His Research Focuses on Preventing Child Maltreatment, Preserving Family Bonds, and Promoting Child and Family Well-being

Hee Yun Lee

Jeffrey Waid joined the School of Social Work as an Assistant Professor this fall.

He began his journey into social work as a child welfare caseworker. Working with families in their communities, he sought to prevent the recurrence of child maltreatment and placement of children into foster care.

“While foster care placement is sometimes necessary to ensure the safety of children experiencing abuse and neglect, lengthy stays in care have a detrimental impact on a child’s development.” Foster care placement is “a short term, child-focused solution to what are inherently family problems,” he says.

Nearly a decade of direct practice led Waid to a program of research focused on strengthening family relationships. His primary research interests are in the prevention of child maltreatment, preserving family bonds when foster care placement is required, and the development of novel intervention approaches to promote child and family well-being.

“I found that when children entered the foster care system, they often did better when they maintained contact with family members. Having relatives and siblings in their lives made a significant positive impact,” he says.

Waid has examined factors associated with foster care placement instability, the impacts of separation on child and family well-being, empirically informed family assessment approaches, and harnessing the potential of data to inform child welfare program and policy improvements.

His current projects examine the role of kin and sibling relationships for youth in substitute care. He is the principal investigator for a multi-state and international program that provides short term, camp-based reunification for siblings separated by foster care, and is an affiliate investigator for a National Institute of Mental Health-funded intervention study designed to enhance sibling relationships.

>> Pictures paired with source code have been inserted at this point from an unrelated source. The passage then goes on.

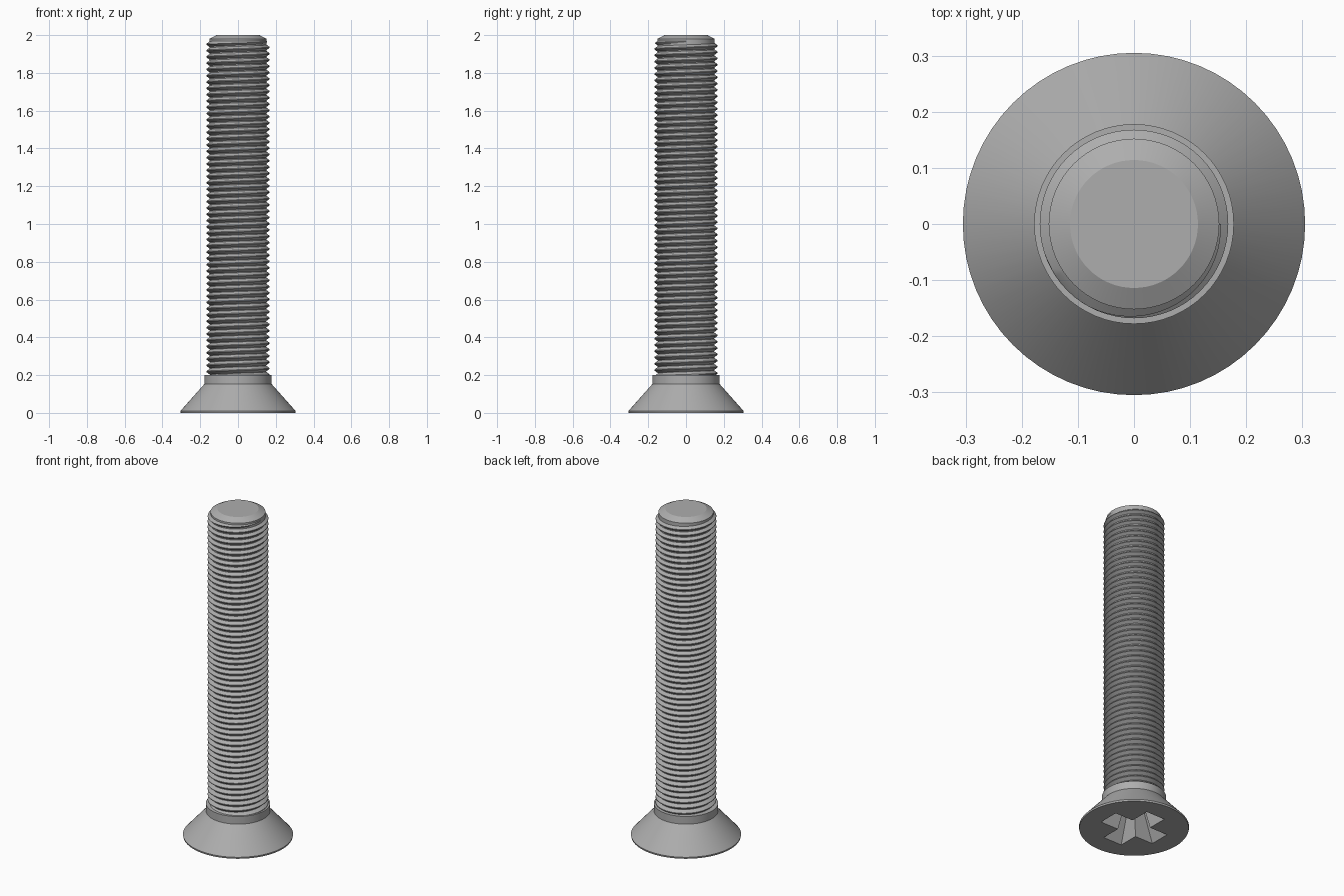
import bpy, bmesh, math

cube = bpy.data.objects.get("Cube")
if cube:
    bpy.data.objects.remove(cube)

SEG = 64
steel = bpy.data.materials.new("grey steel")
steel.use_nodes = True
GREY = (0.42, 0.42, 0.42, 1)
steel.diffuse_color = GREY
steel.node_tree.nodes["Principled BSDF"].inputs["Base Color"].default_value = GREY


def make_object(name, bm):
    bmesh.ops.recalc_face_normals(bm, faces=bm.faces)
    mesh = bpy.data.meshes.new(name)
    bm.to_mesh(mesh)
    bm.free()
    mesh.materials.append(steel)
    obj = bpy.data.objects.new(name, mesh)
    bpy.context.collection.objects.link(obj)
    return obj


def shade(obj):
    bpy.ops.object.select_all(action="DESELECT")
    obj.select_set(True)
    bpy.context.view_layer.objects.active = obj
    bpy.ops.object.shade_smooth_by_angle(angle=math.radians(25))


def lathe(name, profile):
    """Closed solid of revolution from (radius, z) points."""
    bm = bmesh.new()
    rings = [[bm.verts.new((r * math.cos(math.tau * i / SEG), r * math.sin(math.tau * i / SEG), z))
              for i in range(SEG)] for r, z in profile]
    for low, high in zip(rings, rings[1:]):
        for i in range(SEG):
            j = (i + 1) % SEG
            bm.faces.new((low[i], low[j], high[j], high[i]))
    bm.faces.new(rings[0])
    bm.faces.new(rings[-1])
    return make_object(name, bm)


# Countersunk head with collar
head = lathe("countersunk_head", [(0.303, 0), (0.305, 0.01), (0.178, 0.153), (0.178, 0.2)])

# Tapered cross recess in the head
bm = bmesh.new()
loops = []
for z, reach, half in ((-0.02, 0.196, 0.067), (0.15, 0.105, 0.036)):
    loop = []
    for k in range(4):
        c, s = round(math.cos(k * math.pi / 2)), round(math.sin(k * math.pi / 2))
        for x, y in ((reach, -half), (reach, half), (half, half)):
            loop.append(bm.verts.new((c * x - s * y, s * x + c * y, z)))
    loops.append(loop)
for i in range(12):
    j = (i + 1) % 12
    bm.faces.new((loops[0][i], loops[0][j], loops[1][j], loops[1][i]))
for loop in loops:
    bm.faces.new(loop)
cutter = make_object("recess_cutter", bm)
cutter.hide_render = True
cut = head.modifiers.new("recess", "BOOLEAN")
cut.operation = "DIFFERENCE"
cut.solver = "EXACT"
cut.object = cutter
bpy.context.view_layer.objects.active = head
bpy.ops.object.modifier_apply(modifier=cut.name)
bpy.data.objects.remove(cutter)
shade(head)

# Shaft core with chamfered tip
shade(lathe("shaft_core", [(0.149, 0.19), (0.152, 1.95), (0.152, 1.98), (0.114, 2.0)]))

# Helical thread: a V ridge swept around the shaft, fading out at the tip
PITCH, ROOT, CREST = 1 / 30, 0.148, 0.168
START, END = 0.185, 1.972
RIDGE = [(0.0, ROOT), (0.44, CREST), (0.56, CREST)]
turns = int((END - START) / PITCH) + 1
bm = bmesh.new()
columns = []
for i in range(SEG * turns + 1):
    a = math.tau * i / SEG
    column = []
    for f, r in RIDGE + [(1.0, ROOT)]:
        z = min(START + PITCH * (i / SEG + f - 1), END)
        r = min(r, ROOT + max(0, END - z) * 1.2)
        column.append(bm.verts.new((r * math.cos(a), r * math.sin(a), z)))
    columns.append(column)
for one, two in zip(columns, columns[1:]):
    for k in range(3):
        bm.faces.new((one[k], two[k], two[k + 1], one[k + 1]))
bmesh.ops.remove_doubles(bm, verts=bm.verts, dist=0.00005)
bmesh.ops.dissolve_degenerate(bm, edges=bm.edges, dist=0.00005)
shade(make_object("thread", bm))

Waid received his Ph.D. in social work and social research from Portland State University, and his M.S.W. from the University of Pittsburgh. He was born and raised in Honolulu, Hawaii.